Just a decade old and still growing, Kicking Horse has been called “mini-Alaska” for good reason.
Ride the Red chair to the top of Red Mountain, site of western Canada’s first chairlift, opened in 1947.
The ridgelines are ragged. The runs are long and unbroken.
We were skinning up to ski Blackcomb Peak’s DOA— a 1,000-vertical-foot chute that maxes out at 50 degrees—digging the spring corn far too much to make our business meeting on time. My partner plucked a phone from his pocket. “Bad news, Amber,” he fi bbed. “We ran into this Brit up on Spanky’s Ladder who was in way over his head. Looks like we’re going to be a bit late.” Amber, who works for WB, understood. She hears stories like this all the time. Who wants to talk shop when there’s 8,000 acres of world-class terrain, from high-alpine glaciers to giant hemlock forests, spread across two mountains plastered by a stable maritime snowpack? After plundering DOA, we fi nally made it to the GLC, Whistler’s best après patio, where Amber and beers were waiting for us.
Powder Day: When the dust from the dynamite settles, load the Harmony chair and lap 40-degree chutes lined with 20- to 40-foot cliff bands in Camel Back while you wait for the Peak chair to open. (It accesses Whistler’s hairiest terrain.)
Three Days Later: The locals mine every inch of Whistler, so be resourceful. From the Peak chair, head to Shale Slope Ridge and drop left for airy tree stashes in the VD Chutes. Stay high skier’s right for max freshness before exiting to lower Grand Finale.
Park and Pipe: The Habitat Terrain Park is more than 1,100 feet long, drops 600-plus vertical, and features two playgrounds in one: Chipmunk has smaller hits and rails, while Bobcat has 20-plus big-daddy boxes and rails.
Backcountry Access: Buy a one-way ticket (C$36) up the Peak chair and follow Burnt Stew to the Oboe gate. Dive into 1,700-foot, 35-degree lines or keep heading north to the 30-foot cliff bands off Cowboy Ridge. (Check avalanche.ca for info.)

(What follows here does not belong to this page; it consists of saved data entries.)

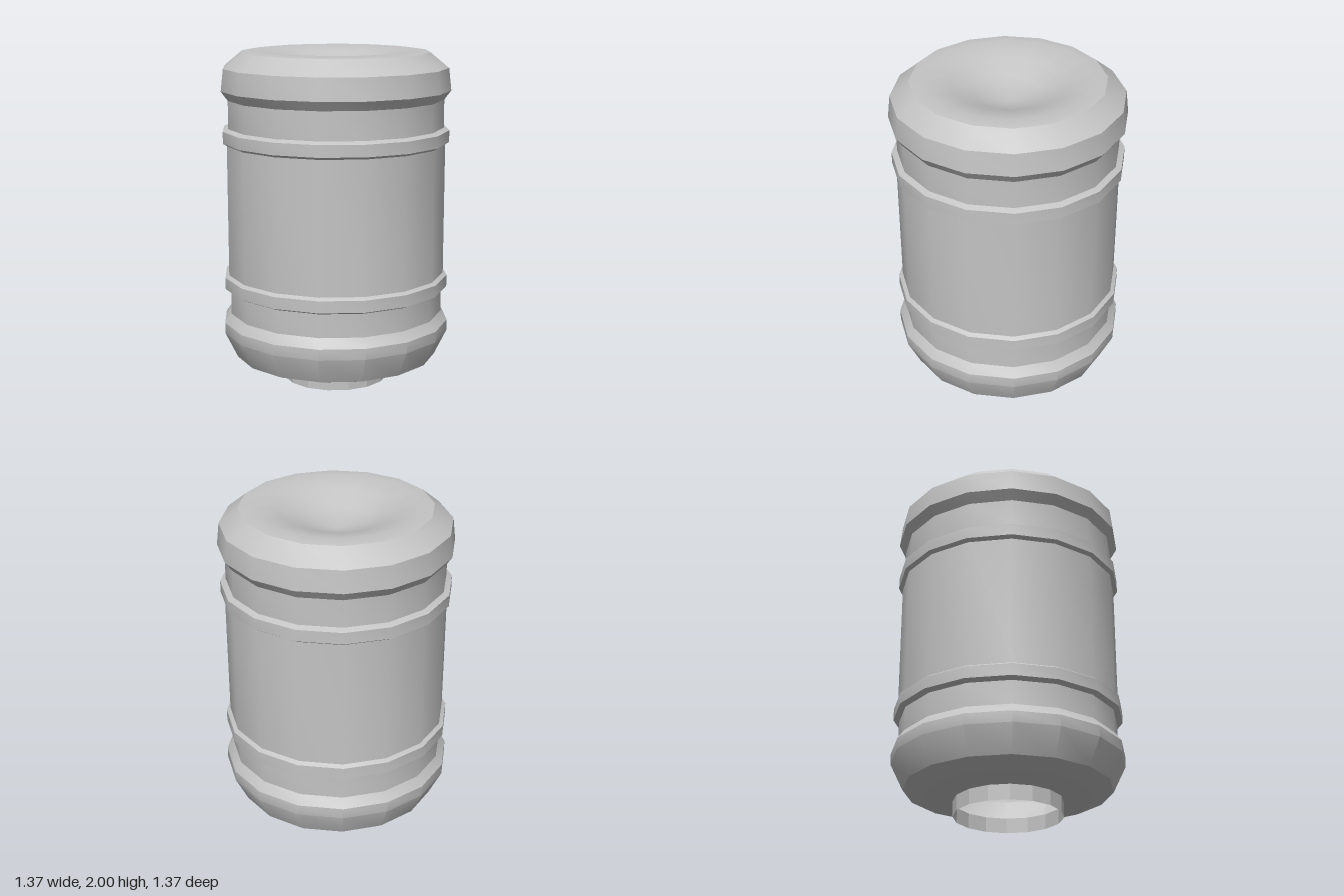
import * as THREE from 'three';
import { toCreasedNormals } from 'three/addons/utils/BufferGeometryUtils.js';

const SIDES = 16;

export function createModel() {
  const group = new THREE.Group();
  const plastic = new THREE.MeshStandardMaterial({ color: 0xc4c4c4, side: THREE.DoubleSide });
  plastic.name = 'grey plastic';

  // Turned section of the shell; the profile runs upwards as [radius, height]
  function turned(name, profile, crease = 0.55) {
    const points = profile.map(([r, y]) => new THREE.Vector2(r, y));
    const geometry = toCreasedNormals(new THREE.LatheGeometry(points, SIDES), crease);
    const mesh = new THREE.Mesh(geometry, plastic);
    mesh.name = name;
    group.add(mesh);
  }

  // Open neck, faceted
  turned('neck', [[0.32, 0], [0.32, 0.09]], 0.2);

  // Shoulder with its bulge, up to the lower rib
  turned('shoulder', [
    [0.32, 0.09], [0.43, 0.09], [0.61, 0.155], [0.685, 0.31],
    [0.685, 0.375], [0.645, 0.43], [0.645, 0.57],
  ]);

  // Two raised ribs
  for (const [name, y, low, high] of [['lowerRib', 0.57, 0.645, 0.655], ['upperRib', 1.45, 0.655, 0.645]]) {
    turned(name, [[low, y], [0.678, y + 0.015], [0.678, y + 0.085], [high, y + 0.1]]);
  }

  // Straight wall between the ribs
  turned('body', [[0.655, 0.67], [0.655, 1.45]]);

  // Recessed band, rounded base rim and dished base
  turned('base', [
    [0.645, 1.55], [0.645, 1.715], [0.685, 1.77], [0.67, 1.9], [0.56, 1.99],
    [0.48, 2.0], [0.33, 1.965], [0.2, 1.905], [0, 1.85],
  ]);

  return group;
}
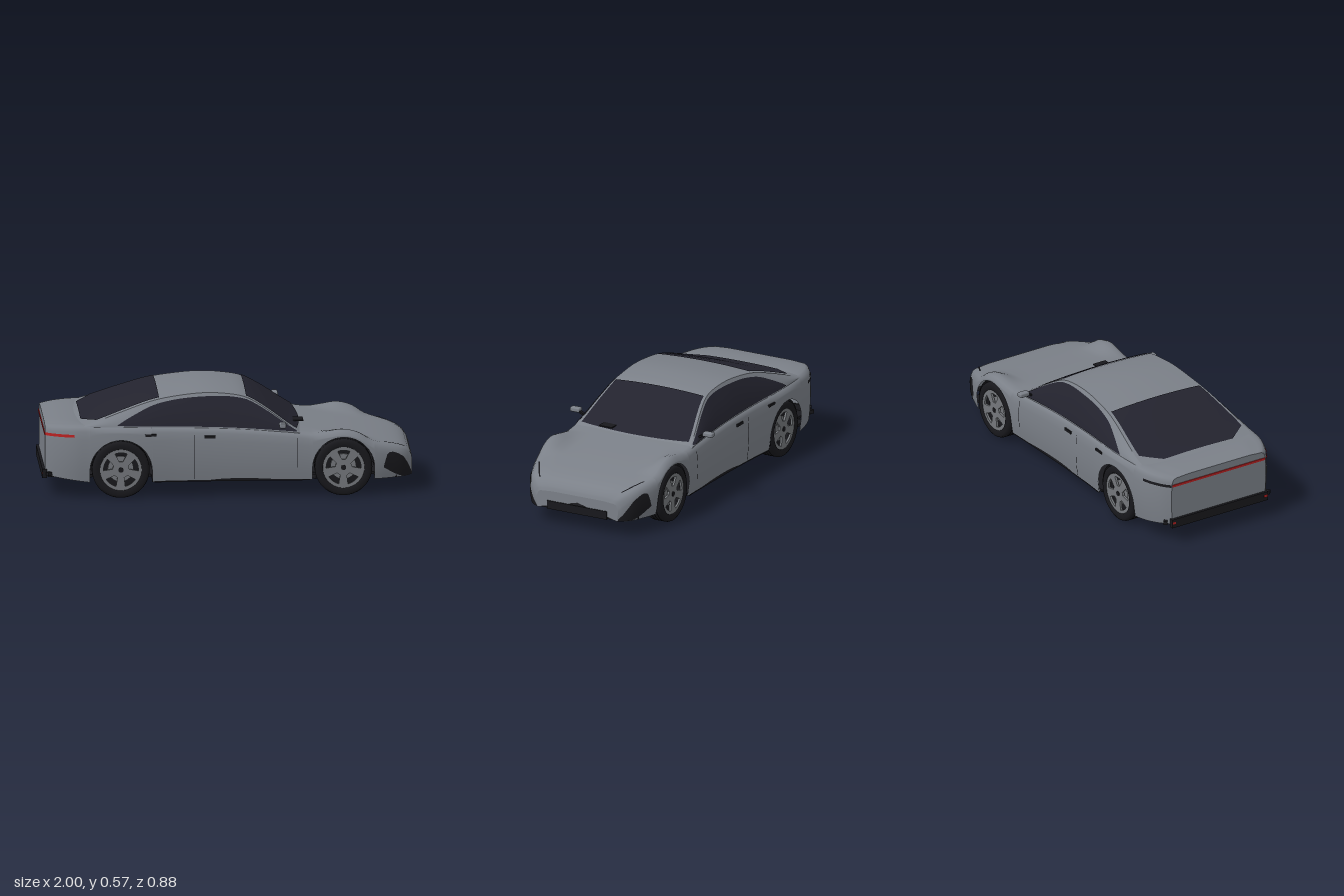
import * as THREE from 'three';
import { RoundedBoxGeometry } from 'three/addons/geometries/RoundedBoxGeometry.js';

const mat = (name, color) => new THREE.MeshStandardMaterial({ name, color, side: THREE.DoubleSide });
const paint = mat('body paint', 0x7b8088);
const glass = mat('dark glass', 0x23232e);
const black = mat('black trim', 0x18181c);
const alloy = mat('wheel alloy', 0x74777b);
const red = mat('tail light red', 0xb52020);

// Smooth curve y(x) through a few points
const curve = (...p) => {
  const slope = (i) => {
    const a = p[Math.max(i - 1, 0)], b = p[Math.min(i + 1, p.length - 1)];
    return (b[1] - a[1]) / (b[0] - a[0]);
  };
  return (x) => {
    x = Math.min(Math.max(x, p[0][0]), p[p.length - 1][0]);
    let i = 0;
    while (i < p.length - 2 && x > p[i + 1][0]) i++;
    const h = p[i + 1][0] - p[i][0], t = (x - p[i][0]) / h, t2 = t * t, t3 = t2 * t;
    return (2 * t3 - 3 * t2 + 1) * p[i][1] + (t3 - 2 * t2 + t) * h * slope(i)
      + (3 * t2 - 2 * t3) * p[i + 1][1] + (t3 - t2) * h * slope(i + 1);
  };
};
const lerp = THREE.MathUtils.lerp;

// Body lines along the car: half width, shoulder height, centre height
const FRONT = 0.995, REAR = -0.985;
const width = curve([-0.985, 0.305], [-0.95, 0.335], [-0.88, 0.37], [-0.8, 0.39], [-0.56, 0.405], [-0.26, 0.388],
  [0, 0.382], [0.4, 0.385], [0.62, 0.392], [0.78, 0.383], [0.88, 0.35], [0.945, 0.318], [0.98, 0.282], [0.995, 0.252]);
const shoulder = curve([-0.985, 0.388], [-0.9, 0.395], [-0.75, 0.398], [-0.5, 0.393], [0, 0.377], [0.36, 0.352],
  [0.46, 0.342], [0.53, 0.35], [0.62, 0.362], [0.7, 0.343], [0.77, 0.3], [0.9, 0.262], [0.96, 0.235], [0.985, 0.208], [0.995, 0.185]);
const centre = curve([-0.985, 0.393], [-0.9, 0.402], [-0.8, 0.399], [-0.7, 0.38], [0.3, 0.36], [0.41, 0.35],
  [0.62, 0.322], [0.77, 0.297], [0.9, 0.268], [0.96, 0.243], [0.985, 0.215], [0.995, 0.19]);
// Cabin lines: roof height, roof half width, top of the side windows
const roof = curve([-0.84, 0.394], [-0.73, 0.422], [-0.55, 0.485], [-0.4, 0.532], [-0.25, 0.557], [-0.12, 0.567],
  [0, 0.56], [0.1, 0.54], [0.2, 0.485], [0.33, 0.395], [0.41, 0.345]);
const roofHalf = curve([-0.84, 0.35], [-0.7, 0.348], [-0.37, 0.3], [-0.1, 0.283], [0.1, 0.286], [0.36, 0.348], [0.41, 0.352]);
const windowTop = curve([-0.6, 0.4], [-0.53, 0.44], [-0.38, 0.505], [-0.15, 0.537], [0.08, 0.525], [0.23, 0.457], [0.37, 0.365]);

const AXLES = [-0.58, 0.62], WHEEL_Y = 0.155, ARCH = 0.167;
const bottom = (x) => {
  for (const a of AXLES) {
    const d = Math.abs(x - a);
    if (d < ARCH) return WHEEL_Y + Math.sqrt(ARCH * ARCH - d * d);
  }
  return x < -0.74 ? lerp(0.088, 0.118, (-0.74 - x) / 0.245) : 0.088;
};
const sideZ = (x, y) => {
  const h = (y - 0.088) / (shoulder(x) - 0.088);
  return width(x) * (1 - 0.03 * (2 * h - 1.1) ** 2);
};
const topY = (x, q) => lerp(centre(x), shoulder(x), THREE.MathUtils.smoothstep(q, 0.6, 0.9));

export function createModel() {
  const car = new THREE.Group();
  car.name = 'car';

  const add = (name, geometry, material, x = 0, y = 0, z = 0, parent = car) => {
    const m = new THREE.Mesh(geometry, material);
    m.name = name;
    m.position.set(x, y, z);
    parent.add(m);
    return m;
  };
  const box = (name, material, x, y, z, w, h, d) => add(name, new THREE.BoxGeometry(w, h, d), material, x, y, z);
  // Surface through rows of points
  const surface = (name, material, rows) => {
    const n = rows[0].length, index = [];
    for (let i = 0; i < rows.length - 1; i++) for (let j = 0; j < n - 1; j++) {
      const a = i * n + j;
      index.push(a, a + 1, a + n, a + 1, a + n + 1, a + n);
    }
    const g = new THREE.BufferGeometry();
    g.setAttribute('position', new THREE.Float32BufferAttribute(rows.flat(2), 3));
    g.setIndex(index);
    g.computeVertexNormals();
    return add(name, g, material);
  };
  const patch = (name, material, nu, nv, fn) => surface(name, material,
    Array.from({ length: nu + 1 }, (_, i) => Array.from({ length: nv + 1 }, (_, j) => fn(i / nu, j / nv))));

  // Body shell with wheel arches
  const section = (x) => {
    const half = [], yb = bottom(x), ys = shoulder(x), w = width(x);
    for (let i = 0; i <= 6; i++) {
      const y = lerp(yb, ys - 0.03, i / 6);
      half.push([x, y, sideZ(x, y)]);
    }
    half.push([x, ys - 0.008, 0.955 * w]);
    for (const q of [0.9, 0.83, 0.76, 0.69, 0.6, 0.4, 0.2]) half.push([x, topY(x, q), q * w]);
    const other = half.map(([a, b, c]) => [a, b, -c]).reverse();
    return [...half, [x, centre(x), 0], ...other];
  };
  const stations = [REAR, FRONT, 0.97, 0.985, 0.99];
  for (let x = -0.97; x < 0.965; x += 0.02) stations.push(x);
  for (const a of AXLES) {
    for (const e of [0.1671, 0.1669, 0.165, 0.16]) stations.push(a - e, a + e);
  }
  stations.sort((a, b) => a - b);
  surface('bodyShell', paint, stations.map(section));
  for (const [name, x] of [['nosePanel', FRONT], ['tailPanel', REAR]]) {
    const s = section(x);
    surface(name, paint, [s, s.map(() => [x, 0.15, 0])]);
  }

  // Cabin: roof skin, windscreen and rear window
  const roofPoint = (x, q, lift = 0) => [x, roof(x) - 0.012 * q * q + lift, q * roofHalf(x)];
  const cabinX = (u) => lerp(-0.84, 0.41, u);
  patch('roof', paint, 50, 12, (u, v) => roofPoint(cabinX(u), 2 * v - 1));
  patch('windscreen', glass, 16, 16, (u, v) => {
    const q = 0.95 * (2 * v - 1);
    return roofPoint(lerp(0.1, 0.395 - 0.03 * q * q, u), q, 0.005);
  });
  patch('rearWindow', glass, 16, 24, (u, v) => {
    const q = 0.95 * (2 * v - 1);
    const end = -0.79 + 0.08 * Math.max(0, (Math.abs(q) - 0.63) / 0.32);
    return roofPoint(lerp(-0.37, end, u), q, 0.005);
  });

  for (const s of [1, -1]) {
    const side = s > 0 ? 'right' : 'left';
    // Cabin sides and side windows
    const cabinSide = (x, t, lift = 0) => [x, lerp(shoulder(x) - 0.01, roof(x) - 0.012, t),
      s * (lerp(0.945 * width(x), roofHalf(x), t) + 0.008 * Math.sin(Math.PI * t) + lift)];
    patch(side + 'CabinSide', paint, 50, 6, (u, v) => cabinSide(cabinX(u), v));
    patch(side + 'SideWindow', glass, 40, 6, (u, v) => {
      const x = lerp(-0.6, 0.37, u), y0 = shoulder(x) - 0.01, h = roof(x) - 0.012 - y0;
      const low = Math.min(0.012 / h, 0.9);
      const top = Math.max(low, Math.min((windowTop(x) - y0) / h, 0.95));
      return cabinSide(x, lerp(low, top, v), 0.005);
    });

    // Thin plates that follow the body side
    const sidePlate = (name, material, x0, x1, low, high) => patch(side + name, material, 16, 4, (u, v) => {
      const x = lerp(x0, x1, u), y = lerp(low(x), high(x), v);
      return [x, y, s * (sideZ(x, y) + 0.004)];
    });
    const flat = (y) => () => y;
    sidePlate('CornerIntake', black, 0.837, 0.994,
      curve([0.837, 0.15], [0.93, 0.096], [0.994, 0.09]),
      curve([0.837, 0.155], [0.862, 0.228], [0.94, 0.205], [0.975, 0.15], [0.994, 0.1]));
    sidePlate('TailLight', s > 0 ? red : black, REAR, -0.83, flat(0.337), flat(0.352));
    sidePlate('DoorSeam', black, -0.187, -0.183, flat(0.1), flat(0.345));
    sidePlate('FrontDoorSeam', black, 0.368, 0.372, flat(0.16), flat(0.32));
    sidePlate('RearDoorSeam', black, -0.412, -0.408, flat(0.09), flat(0.16));
    sidePlate('Sill', black, -0.4, 0.44, flat(0.086), flat(0.094));
    box(side + 'RearHandle', black, -0.42, 0.347, s * (sideZ(-0.42, 0.347) + 0.002), 0.06, 0.012, 0.01);
    box(side + 'FrontHandle', black, -0.1, 0.332, s * (sideZ(-0.1, 0.332) + 0.002), 0.06, 0.014, 0.01);

    // Slim headlight on the nose edge
    patch(side + 'Headlight', black, 10, 2, (u, v) => {
      const x = lerp(0.84, 0.955, u), q = lerp(0.9, 0.83, u) - 0.025 * v;
      return [x, topY(x, q) + 0.004, s * q * width(x)];
    });

    // Door mirror
    add(side + 'Mirror', new RoundedBoxGeometry(0.036, 0.026, 0.06, 2, 0.008), paint, 0.29, 0.398, s * 0.411);
    const stalk = box(side + 'MirrorStalk', black, 0.295, 0.382, s * 0.366, 0.02, 0.01, 0.06);
    stalk.rotation.x = -s * 0.45;
  }

  // Nose, tail and windscreen details
  box('lowerIntake', black, 0.996, 0.112, 0, 0.008, 0.046, 0.37);
  box('tailLightBar', red, REAR - 0.001, 0.345, 0, 0.006, 0.013, 0.6);
  box('rearBumper', black, -0.988, 0.125, 0, 0.024, 0.05, 0.62);
  for (const s of [1, -1]) {
    box('bumperReflector', red, -0.997, 0.128, s * 0.295, 0.008, 0.012, 0.02);
    box('bumperEnd', black, -0.955, 0.128, s * 0.322, 0.05, 0.02, 0.02).rotation.y = s * 0.65;
  }
  box('wiper', black, 0.375, 0.378, 0.16, 0.075, 0.006, 0.08);

  // Underbody
  for (const [x0, x1, half] of [[-0.97, -0.75, 0.3], [-0.75, -0.41, 0.25], [-0.41, 0.45, 0.37], [0.45, 0.79, 0.25], [0.79, 0.985, 0.25]]) {
    box('floorPanel', black, (x0 + x1) / 2, x0 < -0.9 ? 0.112 : 0.096, 0, x1 - x0, 0.014, half * 2);
  }
  for (const s of [1, -1]) {
    box('frontFloorCorner', black, 0.85, 0.096, s * 0.28, 0.12, 0.014, 0.1);
    box('rearFloorCorner', black, -0.8, 0.112, s * 0.32, 0.1, 0.014, 0.08);
  }
  box('driveUnit', glass, 0.6, 0.073, 0, 0.14, 0.04, 0.102);
  box('rearUnderTray', glass, -0.64, 0.086, 0, 0.2, 0.012, 0.3);
  const pipe = add('underPipe', new THREE.CylinderGeometry(0.013, 0.013, 0.06, 12), black, 0.485, 0.066, 0.098);
  pipe.rotation.z = -0.3;

  // Wheels, wells and axles
  const tyreProfile = [[0.112, -0.045], [0.116, -0.052], [0.14, -0.052], [0.151, -0.045], [0.155, -0.034]];
  for (const g of [-0.02, 0, 0.02]) {
    tyreProfile.push([0.155, g - 0.004], [0.15, g - 0.003], [0.15, g + 0.003], [0.155, g + 0.004]);
  }
  tyreProfile.push([0.155, 0.034], [0.151, 0.045], [0.14, 0.052], [0.116, 0.052], [0.112, 0.045]);
  const tyreGeo = new THREE.LatheGeometry(tyreProfile.map(([r, y]) => new THREE.Vector2(r, y)), 48).rotateX(Math.PI / 2);

  const face = new THREE.Shape().absarc(0, 0, 0.115, 0, Math.PI * 2, false);
  for (let i = 0; i < 5; i++) {
    const a = (i / 5) * Math.PI * 2 + 0.3;
    const hole = new THREE.Path();
    hole.absarc(0, 0, 0.094, a - 0.36, a + 0.36, false);
    hole.absarc(0, 0, 0.045, a + 0.22, a - 0.22, true);
    hole.closePath();
    face.holes.push(hole);
  }
  const rimGeo = new THREE.ExtrudeGeometry(face, { depth: 0.012, bevelEnabled: false, curveSegments: 32 });
  const disc = (r, depth) => new THREE.CylinderGeometry(r, r, depth, 32).rotateX(Math.PI / 2);
  const linerGeo = new THREE.CylinderGeometry(0.165, 0.165, 0.12, 32, 1, true, Math.PI / 2, Math.PI).rotateX(Math.PI / 2);
  const wellGeo = new THREE.CircleGeometry(0.165, 32, 0, Math.PI);

  for (const x of AXLES) {
    add('axle', disc(0.014, 0.6), black, x, WHEEL_Y - 0.03, 0);
    for (const s of [1, -1]) {
      const wheel = new THREE.Group();
      wheel.name = (x > 0 ? 'front' : 'rear') + (s > 0 ? 'Right' : 'Left') + 'Wheel';
      wheel.position.set(x, WHEEL_Y, s * 0.334);
      if (s < 0) wheel.rotation.y = Math.PI;
      car.add(wheel);
      add('tyre', tyreGeo, black, 0, 0, 0, wheel);
      add('rim', rimGeo, alloy, 0, 0, 0.034, wheel);
      add('rimBack', disc(0.113, 0.03), black, 0, 0, -0.01, wheel);
      add('brakeDisc', disc(0.07, 0.012), alloy, 0, 0, 0.012, wheel);
      add('hubCap', disc(0.014, 0.006), black, 0, 0, 0.046, wheel);
      add('wheelArchLiner', linerGeo, black, x, WHEEL_Y, s * 0.31);
      add('wheelWellWall', wellGeo, black, x, WHEEL_Y, s * 0.25);
    }
  }
  return car;
}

Weather: Come in January, when cold air collides with moisture off the Pacific, creating record- breaking storms like the one last January that crushed Whistler’s 25-year record with 185 inches.
Après: Hang with the beautiful people at Dusty’s for beer-hosing and martinis with fancy fruit, or hit the Garibaldi Lift Company, above the Whistler Gondola. Kokanees cost C$6 a pint.
Fuel: Grab coffee at Moguls and head up the first gondola. At noon, stop by the Expressway, in the Roundhouse Lodge, for a fat Italian platter (C$10) and a sleeve of Canadian brews.
Up All Night: One half designer-drink bar, one half disco-rock cellar, the Savage Beagle (604-938-3337) is Whistler’s original club. Stop by for cosmos and dance-floor gyrations.
Digs: For deep beds and a heated pool try the Crystal Lodge, just stumbling distance from the Crystal Lounge, a favorite watering hole for grizzled locals (C$214–C$398; crystal-lodge.com).